The twist is the Mozart letter, a document discovered in the hollow leg of an antique piano by the Llewellyns’ father. The letter contains a secret that reveals something important about Mozart’s puzzling death and may prove that he was murdered. Some people will stop at nothing to get the rolled parchment in Mozart’s handwriting. Ben has to piece together what Oliver stumbled across as he researched the letter, and how that may have killed him. Leigh is in the same danger after she reveals on television that she will carry on her beloved brother’s research, using the materials he sent to her.

A conspiracy encompassing an ancient order that may still exist, a mysterious estate with a ritual assassination room in the cellar, a rising young politician with a green agenda and sadistic enemies, the terrified opera diva, a dogged Viennese gumshoe who is working in a compromised police department, a young kid who gets kidnapped a lot but remains resilient, a renegade nun on the lam from the law in a totalitarian regime, a scarred and deformed very very bad guy in a large cast of unsavory characters, all this captures and nearly kills Ben who wants to save his former lover and avenge his friend.

The torture is ugly, the weapons are plentiful and powerful, a shocking thing happens and then an even worse thing happens and then it gets nasty.
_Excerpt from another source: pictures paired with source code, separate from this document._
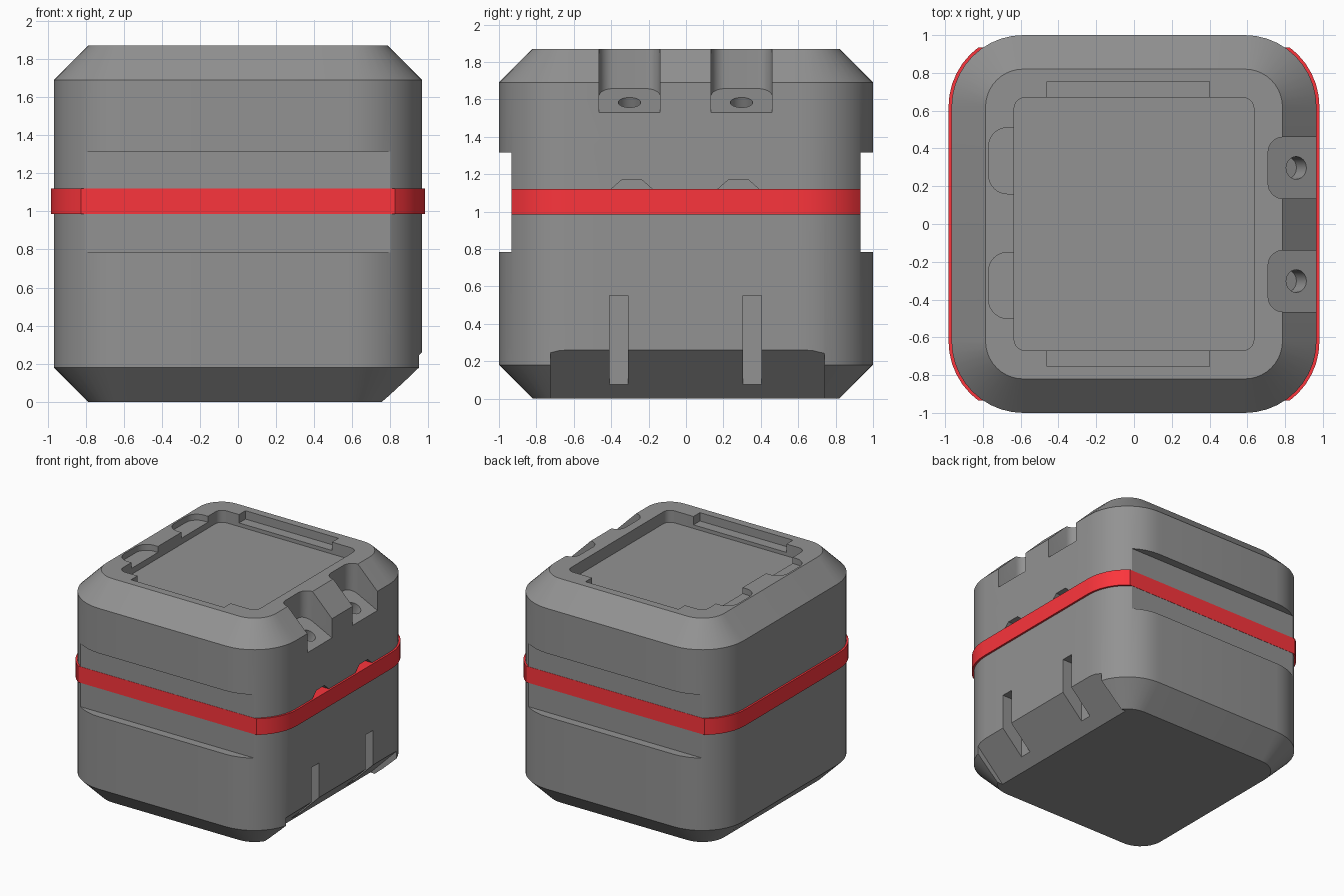
import bpy, bmesh
from math import sin, cos, pi, atan, radians
from mathutils import Matrix

if "Cube" in bpy.data.objects:
    bpy.data.objects.remove(bpy.data.objects["Cube"])


def rounded(x0, x1, y0, y1, r, seg=10):
    """Rounded rectangle outline, counter-clockwise."""
    pts = []
    for k, (cx, cy) in enumerate([(x1 - r, y1 - r), (x0 + r, y1 - r),
                                  (x0 + r, y0 + r), (x1 - r, y0 + r)]):
        for i in range(seg + 1):
            a = pi / 2 * (k + i / seg)
            pts.append((cx + r * cos(a), cy + r * sin(a)))
    return pts


def loft(name, rings):
    """Closed solid through a list of equal-length 3D rings."""
    bm = bmesh.new()
    vr = [[bm.verts.new(p) for p in ring] for ring in rings]
    n = len(vr[0])
    for a, b in zip(vr, vr[1:]):
        for i in range(n):
            bm.faces.new((a[i], a[(i + 1) % n], b[(i + 1) % n], b[i]))
    bm.faces.new(vr[0][::-1])
    bm.faces.new(vr[-1])
    bmesh.ops.recalc_face_normals(bm, faces=bm.faces)
    me = bpy.data.meshes.new(name)
    bm.to_mesh(me)
    bm.free()
    ob = bpy.data.objects.new(name, me)
    bpy.context.collection.objects.link(ob)
    return ob


def prism(name, pts, axis, a, b):
    """Extrude a 2D outline along x, y or z from a to b."""
    place = {'x': lambda u, v, w: (w, u, v),
             'y': lambda u, v, w: (u, w, v),
             'z': lambda u, v, w: (u, v, w)}[axis]
    return loft(name, [[place(u, v, w) for u, v in pts] for w in (a, b)])


def rect(x0, x1, y0, y1):
    return [(x0, y0), (x1, y0), (x1, y1), (x0, y1)]


def cut(ob, cutter):
    cutter.hide_render = True
    m = ob.modifiers.new("cut", 'BOOLEAN')
    m.operation = 'DIFFERENCE'
    m.solver = 'EXACT'
    m.object = cutter
    bpy.context.view_layer.objects.active = ob
    bpy.ops.object.modifier_apply(modifier=m.name)
    bpy.data.objects.remove(cutter, do_unlink=True)


def finish(ob, name, color):
    """One material and smooth shading with sharp edges."""
    mat = bpy.data.materials.new(name)
    mat.diffuse_color = (*color, 1)
    mat.use_nodes = True
    mat.node_tree.nodes["Principled BSDF"].inputs["Base Color"].default_value = mat.diffuse_color
    ob.data.materials.clear()
    ob.data.materials.append(mat)
    ob.data.polygons.foreach_set("material_index", [0] * len(ob.data.polygons))
    bpy.ops.object.select_all(action='DESELECT')
    ob.select_set(True)
    bpy.context.view_layer.objects.active = ob
    bpy.ops.object.shade_smooth_by_angle(angle=radians(25))


# Main body: rounded block with chamfered top and bottom
body = loft("body", [
    [(x, y, z) for x, y in rounded(-.966 + i, .966 - i, -1 + i, 1 - i, .38 - i)]
    for z, i in ((0, .18), (.18, 0), (1.69, 0), (1.87, .18))])

# Flat grooves across front and back
for s in (-1, 1):
    cut(body, prism("groove", rect(-1.2, 1.2, .785, 1.315), 'y', s * .932, s * 1.2))

# Sloped undercut at the lower right side, with two hinge slots
cut(body, prism("undercut", [(.655, -.05), (1.105, -.05), (1.105, .4)], 'y', -.725, .74))
for y in (-.36, .355):
    cut(body, prism("hinge_slot", rect(y - .05, y + .05, .03, .55), 'x', .78, 1.1))

# Top pocket with two long ledges and two finger ledges
cut(body, prism("pocket", rounded(-.635, .635, -.67, .67, .06, 6), 'z', 1.77, 2))
for s in (-1, 1):
    cut(body, prism("long_ledge", rect(-.46, .4, *sorted((s * .6, s * .755))),
                    'z', 1.80, 2.01))
for y in (.335, -.325):
    cut(body, prism("finger_ledge", rounded(-.77, -.5, y - .175, y + .175, .1, 8),
                    'z', 1.82, 2.02))

# Screw notches with sloped floors and screw holes on the upper right
slope = atan(.5)
for y in (-.302, .297):
    outline = rounded(.71, 1.3, y - .163, y + .163, .08, 8)
    cut(body, loft("screw_notch", [
        [(px, py, 1.53 + .5 * (.966 - px)) for px, py in outline],
        [(px, py, 2.03) for px, py in outline]]))
    ring = [(.06 * cos(2 * pi * i / 24), .06 * sin(2 * pi * i / 24)) for i in range(24)]
    hole = prism("screw_hole", ring, 'z', -.12, .05)
    hole.data.transform(Matrix.Translation((.86, y, 1.585)) @ Matrix.Rotation(slope, 4, 'Y'))
    cut(body, hole)

# Trapezoid notches above the band on the right side
for y in (-.29, .28):
    cut(body, prism("band_notch", [(y - .11, 1.05), (y + .11, 1.05), (y + .11, 1.12),
                                   (y + .053, 1.17), (y - .053, 1.17), (y - .11, 1.12)],
                    'x', .86, 1.2))
finish(body, "dark_grey", (.29, .29, .29))

# Red band, trimmed flush with the grooves
band = prism("band", rounded(-.982, .982, -1.014, 1.014, .394), 'z', .985, 1.12)
for s in (-1, 1):
    cut(band, prism("band_trim", rect(-1.2, 1.2, .8, 1.3), 'y', s * .934, s * 1.2))
finish(band, "red", (.97, .035, .045))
Ben Hope has an astonishing ability to withstand injury and pain and escape imprisonment, imminent death and sophisticated traps. Many things become weapons and many weapons are lovingly described and demonstrated. Mariani would seem to know his knives and guns. He doesn’t quite know his opera, which undercuts the credibility of the tale at a few points.

Leigh Lllewellyn is about 34, still early in an operatic career. As a big star she would sing the major roles. As a trained singer she would choose roles carefully to mature and preserve her voice. But Mariani has her singing Verdi’s Macbeth, Puccini’s Tosca and Mozart’s Die Zauberflöte—the Queen of the Night role. The Verdi and the Puccini call for darker, full-bodied voices with the heavier timbres that a singer develops over time. Singing those roles too soon will imperil a soprano’s top notes and the topmost belongs to the Queen of the Night, a high F above high C. No way does one singer tackle all those parts at the same point in her career. So, being an opera nerd, the discrepancy made me wonder what else might have been lightly researched.

The violence is convincing, though, if sickening. And Ben loves Leigh, the two of them dash all over Europe in every type of conveyance, evil triumphs again and again and many bodies pile up—one has an iron skillet half-buried in his brain, courtesy of our clever hero. It’s a very bloody book and most of the characters die and the conspirators trace their lineage to a sect of the Masons, the organization Mozart belonged to and glorified with The Magic Flute.

Clues do fit together neatly; villains are beyond redemption; Leigh is beautiful and as good an actress as she is a singer; Ben finds it increasingly hard to protect her. Every beat is a fresh disaster. The Mozart Conspiracy earns its thriller stripes in an action movie explosion of nonstop brutality. Mozart isn’t very essential; he serves mainly as an excuse  for absolute carnage that continues senselessly after the book’s logical end. It seemed like too much to me. I would have preferred more Mozart and fewer maniacs and several dozen fewer murders in the mix.

 The Mozart Conspiracy: A Novel    Scott Mariani | Touchstone  2011